**WHAT THE TASK REQUIRES**
Take the line that contains "mod.object = c" and all lines after it, up to and including the last line of the data, and write them out exactly; nothing else belongs in the answer.

**DATA IN THIS EXERCISE**
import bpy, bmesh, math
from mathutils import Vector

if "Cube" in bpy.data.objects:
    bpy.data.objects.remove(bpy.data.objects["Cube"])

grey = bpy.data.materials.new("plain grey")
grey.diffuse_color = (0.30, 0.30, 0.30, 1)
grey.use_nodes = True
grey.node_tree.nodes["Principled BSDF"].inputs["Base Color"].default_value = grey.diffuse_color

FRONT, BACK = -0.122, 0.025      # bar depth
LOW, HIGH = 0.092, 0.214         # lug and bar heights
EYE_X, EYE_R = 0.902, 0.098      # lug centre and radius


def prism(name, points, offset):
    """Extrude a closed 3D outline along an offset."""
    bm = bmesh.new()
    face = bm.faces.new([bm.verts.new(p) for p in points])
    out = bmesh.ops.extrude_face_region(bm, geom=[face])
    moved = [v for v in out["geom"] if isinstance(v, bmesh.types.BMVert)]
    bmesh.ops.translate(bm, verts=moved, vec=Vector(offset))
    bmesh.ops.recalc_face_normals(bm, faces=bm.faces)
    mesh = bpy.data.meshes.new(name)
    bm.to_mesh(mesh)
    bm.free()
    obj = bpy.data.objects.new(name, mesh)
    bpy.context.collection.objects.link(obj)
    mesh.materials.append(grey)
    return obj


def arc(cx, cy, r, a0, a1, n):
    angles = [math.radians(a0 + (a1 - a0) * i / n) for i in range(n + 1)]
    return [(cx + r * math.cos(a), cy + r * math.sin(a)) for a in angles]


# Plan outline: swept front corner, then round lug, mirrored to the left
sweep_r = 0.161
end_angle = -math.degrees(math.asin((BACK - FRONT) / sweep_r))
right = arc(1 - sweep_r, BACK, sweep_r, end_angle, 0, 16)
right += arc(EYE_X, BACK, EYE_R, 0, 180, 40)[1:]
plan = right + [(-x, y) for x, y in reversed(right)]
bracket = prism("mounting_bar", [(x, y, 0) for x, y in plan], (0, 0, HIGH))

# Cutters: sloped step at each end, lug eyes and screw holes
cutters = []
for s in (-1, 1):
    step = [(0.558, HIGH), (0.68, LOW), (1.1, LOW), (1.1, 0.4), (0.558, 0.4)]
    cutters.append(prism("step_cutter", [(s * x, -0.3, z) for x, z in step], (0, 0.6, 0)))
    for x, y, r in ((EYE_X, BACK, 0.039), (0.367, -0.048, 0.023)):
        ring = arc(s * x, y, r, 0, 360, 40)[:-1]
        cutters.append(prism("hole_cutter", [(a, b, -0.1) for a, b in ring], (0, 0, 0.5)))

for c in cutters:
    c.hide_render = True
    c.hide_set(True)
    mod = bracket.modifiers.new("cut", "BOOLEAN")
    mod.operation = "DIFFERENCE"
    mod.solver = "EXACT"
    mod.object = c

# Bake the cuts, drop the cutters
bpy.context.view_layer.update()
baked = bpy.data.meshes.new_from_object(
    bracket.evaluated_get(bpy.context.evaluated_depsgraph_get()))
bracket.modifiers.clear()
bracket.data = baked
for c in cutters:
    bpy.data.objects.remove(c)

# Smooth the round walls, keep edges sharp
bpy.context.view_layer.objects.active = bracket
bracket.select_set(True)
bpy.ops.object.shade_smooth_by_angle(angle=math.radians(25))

**SOLUTION FOR THIS TASK**
    mod.object = c

# Bake the cuts, drop the cutters
bpy.context.view_layer.update()
baked = bpy.data.meshes.new_from_object(
    bracket.evaluated_get(bpy.context.evaluated_depsgraph_get()))
bracket.modifiers.clear()
bracket.data = baked
for c in cutters:
    bpy.data.objects.remove(c)

# Smooth the round walls, keep edges sharp
bpy.context.view_layer.objects.active = bracket
bracket.select_set(True)
bpy.ops.object.shade_smooth_by_angle(angle=math.radians(25))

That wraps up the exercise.